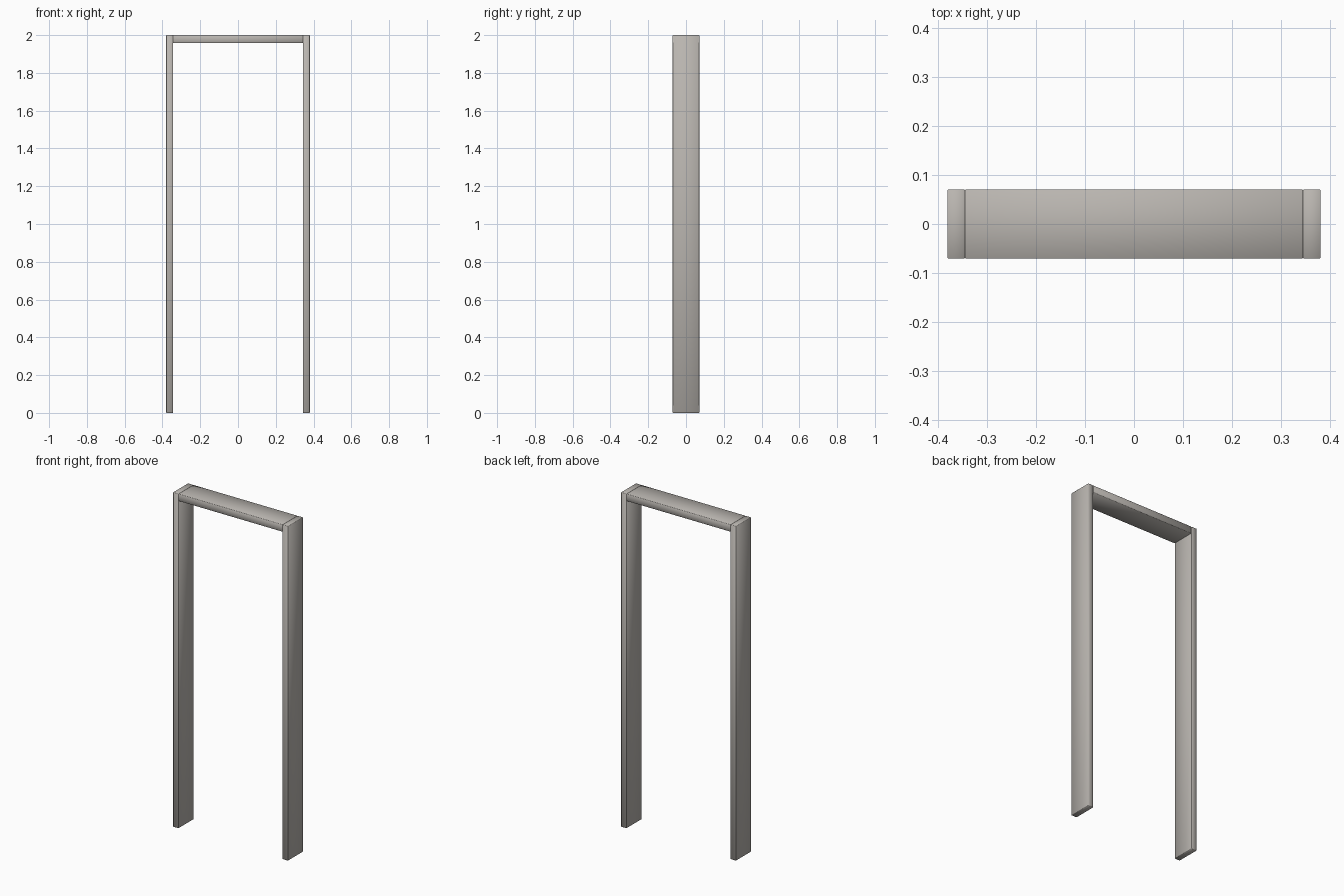
import bpy

if "Cube" in bpy.data.objects:
    bpy.data.objects.remove(bpy.data.objects["Cube"])

HALF_WIDTH = 0.38
INNER = 0.344
DEPTH = 0.141
HEIGHT = 2.0
HEAD = 0.043

# Warm grey paint
paint = bpy.data.materials.new("warm_grey")
paint.diffuse_color = (0.49, 0.465, 0.435, 1)
paint.use_nodes = True
paint.node_tree.nodes["Principled BSDF"].inputs["Base Color"].default_value = paint.diffuse_color


def box(name, x0, x1, z0, z1):
    bpy.ops.mesh.primitive_cube_add(size=1, location=((x0 + x1) / 2, 0, (z0 + z1) / 2))
    ob = bpy.context.object
    ob.name = name
    ob.scale = (x1 - x0, DEPTH, z1 - z0)
    bpy.ops.object.transform_apply(location=False, rotation=False, scale=True)
    ob.data.materials.append(paint)
    # Slightly eased, softly shaded edges
    bevel = ob.modifiers.new("eased_edges", 'BEVEL')
    bevel.width = 0.0015
    bevel.segments = 1
    bpy.ops.object.shade_smooth()
    return ob


# Full-height side jambs
box("left_jamb", -HALF_WIDTH, -INNER, 0, HEIGHT)
box("right_jamb", INNER, HALF_WIDTH, 0, HEIGHT)

# Head board fitted between the jambs
box("head_jamb", -INNER, INNER, HEIGHT - HEAD, HEIGHT)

____________

Your assignment:
Within the entries above, work out how many lines contain the word "data". The number alone is the answer.

Task solution:
4